» **Problem details**
Each line below from the one containing "loops = [[bm.verts.new(p)" through the one containing "bpy.ops.object.select_all(action='DESELECT')" should be output exactly as it stands, and no other line should appear.

(Pictures paired with source code)
________________________

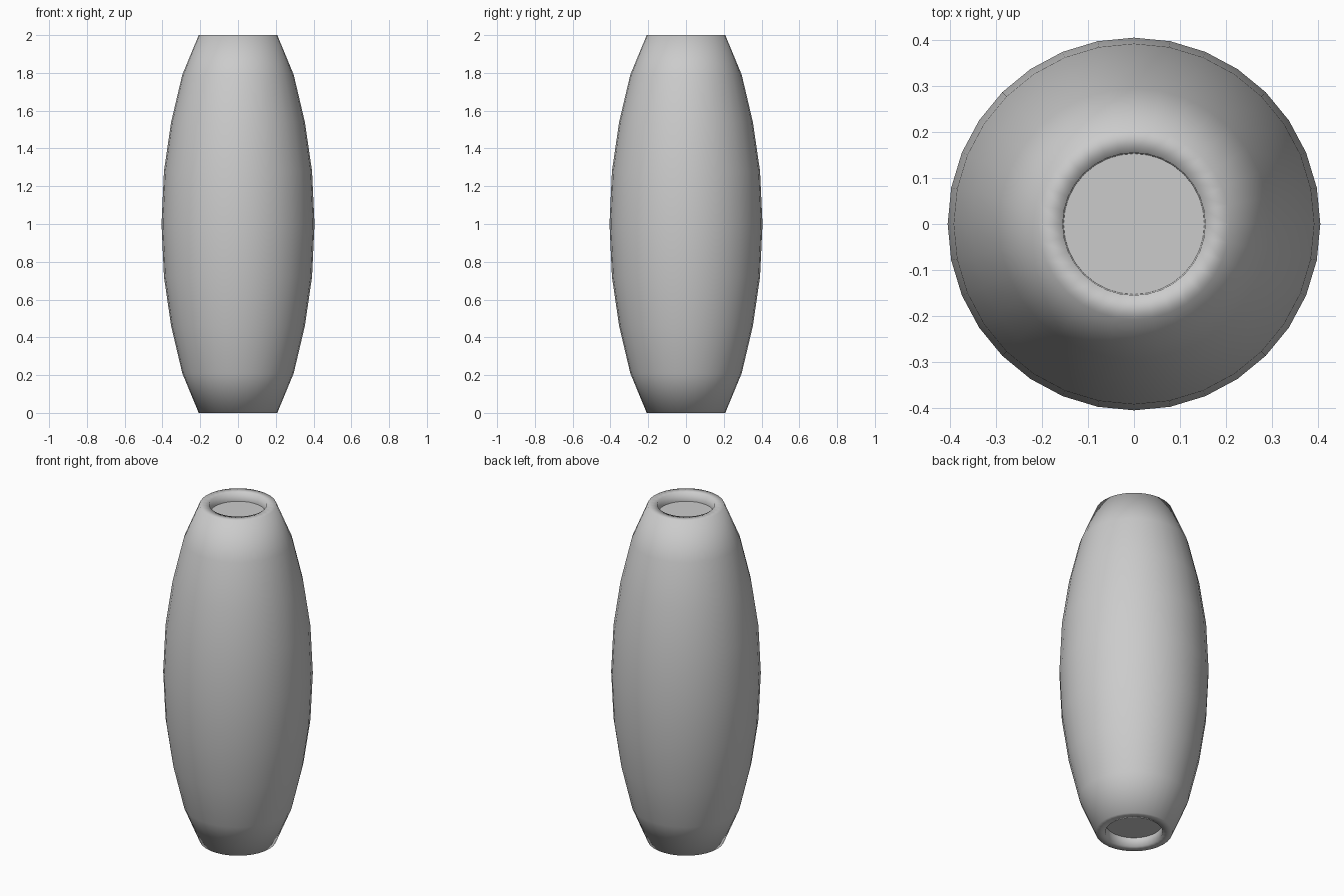
import bpy, bmesh, math

if "Cube" in bpy.data.objects:
    bpy.data.objects.remove(bpy.data.objects["Cube"])

SIDES = 32

# lower half of the side profile (radius, height), from recess to waist
half = [(0.153, 0.052), (0.155, 0.0), (0.208, 0.0), (0.295, 0.21),
        (0.354, 0.46), (0.392, 0.72)]
profile = half + [(0.405, 1.0)] + [(r, 2 - z) for r, z in reversed(half)]

# spin the profile into rings
bm = bmesh.new()
rings = []
for r, z in profile:
    rings.append([bm.verts.new((r * math.cos(2 * math.pi * i / SIDES),
                                r * math.sin(2 * math.pi * i / SIDES), z))
                  for i in range(SIDES)])

# smooth wall with lips
for a, b in zip(rings, rings[1:]):
    for i in range(SIDES):
        j = (i + 1) % SIDES
        bm.faces.new((a[i], a[j], b[j], b[i])).smooth = True

# flat recessed ends, with a hard edge around each
for face in (bm.faces.new(list(reversed(rings[0]))), bm.faces.new(rings[-1])):
    for e in face.edges:
        e.smooth = False

mesh = bpy.data.meshes.new("barrel_body")
bm.to_mesh(mesh)
bm.free()
body = bpy.data.objects.new("barrel_body", mesh)
bpy.context.collection.objects.link(body)
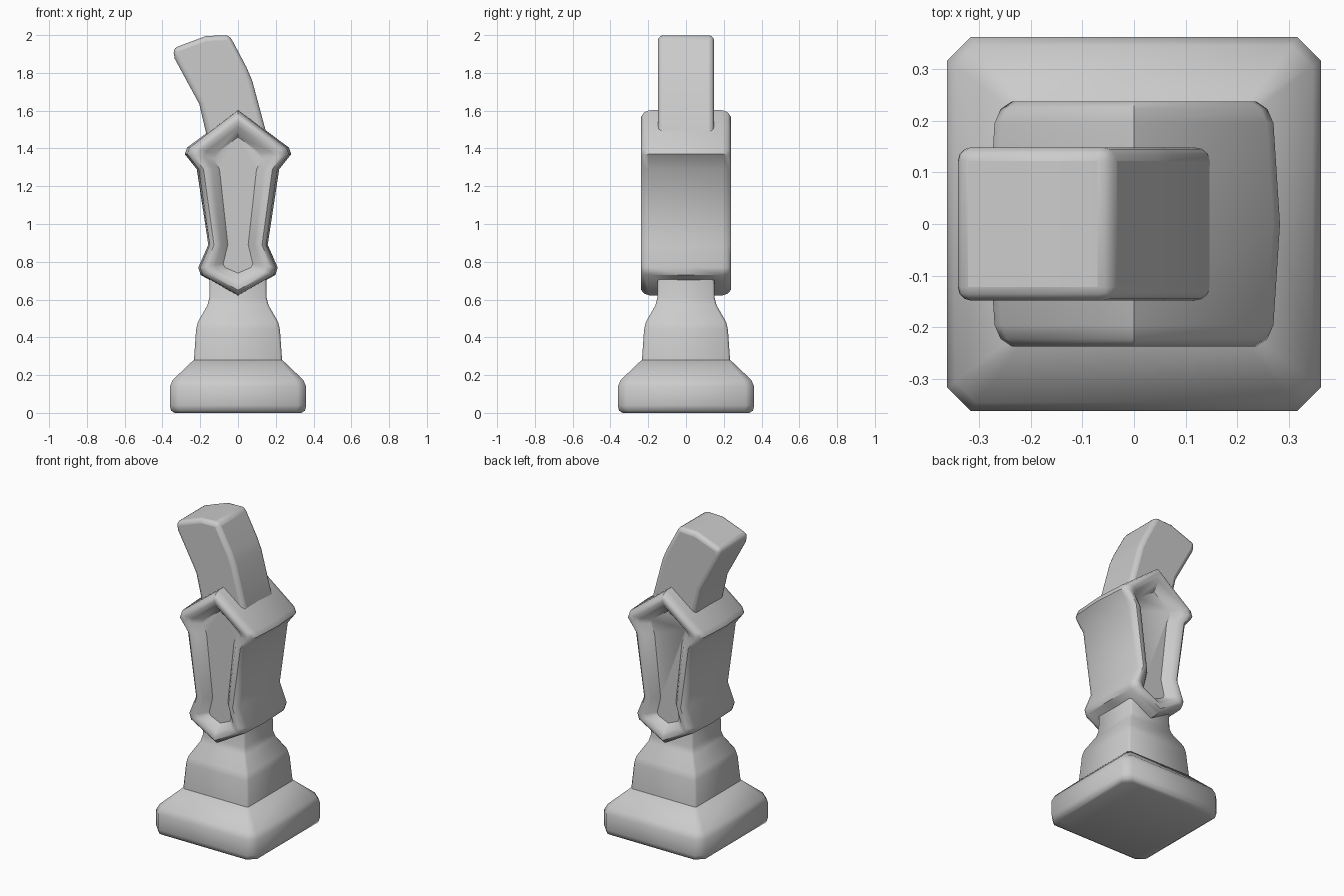
import bpy, bmesh

if "Cube" in bpy.data.objects:
    bpy.data.objects.remove(bpy.data.objects["Cube"])


def loft(name, rings, angle=40, bevel=0.0, segments=2):
    """Skin a list of equal-length closed rings and cap both ends."""
    bm = bmesh.new()
    loops = [[bm.verts.new(p) for p in ring] for ring in rings]
    n = len(loops[0])
    for a, b in zip(loops, loops[1:]):
        for i in range(n):
            j = (i + 1) % n
            bm.faces.new((a[i], a[j], b[j], b[i]))
    bm.faces.new(loops[0][::-1])
    bm.faces.new(loops[-1])
    bmesh.ops.recalc_face_normals(bm, faces=bm.faces)
    mesh = bpy.data.meshes.new(name)
    bm.to_mesh(mesh)
    bm.free()
    obj = bpy.data.objects.new(name, mesh)
    bpy.context.collection.objects.link(obj)
    if bevel:
        mod = obj.modifiers.new("soft_edges", 'BEVEL')
        mod.width, mod.segments = bevel, segments
        mod.limit_method = 'ANGLE'
        mod.angle_limit = 0.6
    bpy.ops.object.select_all(action='DESELECT')
    obj.select_set(True)
    bpy.context.view_layer.objects.active = obj
    bpy.ops.object.shade_smooth_by_angle(angle=angle * 3.14159 / 180)
    return obj


def square(h, z, c):
    """Square ring of half-width h with corners cut by c."""
    k = h - c
    return [(h, -k, z), (h, k, z), (k, h, z), (-k, h, z),
            (-h, k, z), (-h, -k, z), (-k, -h, z), (k, -h, z)]


def mirrored(half):
    """Close a right-hand half profile whose ends lie on x = 0."""
    return half + [(-x, z) for x, z in half[-2:0:-1]]


# Plinth
loft("plinth", [square(0.335, 0.0, 0.045), square(0.355, 0.012, 0.045),
                square(0.361, 0.04, 0.045), square(0.361, 0.14, 0.045),
                square(0.345, 0.175, 0.04), square(0.235, 0.28, 0.015)], 50)

# Pedestal neck
loft("pedestal", [square(0.235, 0.25, 0.012), square(0.233, 0.285, 0.012),
                  square(0.222, 0.44, 0.014), square(0.213, 0.48, 0.014),
                  square(0.162, 0.57, 0.012), square(0.152, 0.61, 0.012),
                  square(0.148, 0.80, 0.012)], 50)

# Shield-shaped body with a rounded rim around a recessed panel on both faces
outer = mirrored([(0, 1.605), (0.265, 1.405), (0.278, 1.37), (0.215, 1.29),
                  (0.155, 0.89), (0.207, 0.77), (0.195, 0.73), (0, 0.62)])
inner = mirrored([(0, 1.46), (0.12, 1.375), (0.13, 1.345), (0.10, 1.29),
                  (0.055, 0.89), (0.08, 0.79), (0.07, 0.77), (0, 0.74)])


def body_ring(t, y, widen=1.0):
    return [((a[0] + (b[0] - a[0]) * t) * widen, y, a[1] + (b[1] - a[1]) * t)
            for a, b in zip(outer, inner)]


rim = [(1.0, 0.18), (0.65, 0.223), (0.42, 0.237), (0.25, 0.237), (0.10, 0.222), (0.02, 0.195)]
front = [body_ring(t, -y, 0.98) for t, y in rim]
back = [body_ring(t, y, 0.98) for t, y in reversed(rim)]
loft("body", front + [body_ring(0, 0, 1.015)] + back, 42)

# Leaning top block
lean = [(0.16, 1.40), (0.145, 1.50), (0.075, 1.76), (0.045, 1.83), (-0.045, 2.0),
        (-0.17, 1.995), (-0.345, 1.93), (-0.335, 1.875), (-0.205, 1.635), (-0.15, 1.40)]
loft("top_block", [[(x, y, z) for x, z in lean] for y in (-0.148, 0.148)], 45, 0.026, 3)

________________________

» **Completed task**
    loops = [[bm.verts.new(p) for p in ring] for ring in rings]
    n = len(loops[0])
    for a, b in zip(loops, loops[1:]):
        for i in range(n):
            j = (i + 1) % n
            bm.faces.new((a[i], a[j], b[j], b[i]))
    bm.faces.new(loops[0][::-1])
    bm.faces.new(loops[-1])
    bmesh.ops.recalc_face_normals(bm, faces=bm.faces)
    mesh = bpy.data.meshes.new(name)
    bm.to_mesh(mesh)
    bm.free()
    obj = bpy.data.objects.new(name, mesh)
    bpy.context.collection.objects.link(obj)
    if bevel:
        mod = obj.modifiers.new("soft_edges", 'BEVEL')
        mod.width, mod.segments = bevel, segments
        mod.limit_method = 'ANGLE'
        mod.angle_limit = 0.6
    bpy.ops.object.select_all(action='DESELECT')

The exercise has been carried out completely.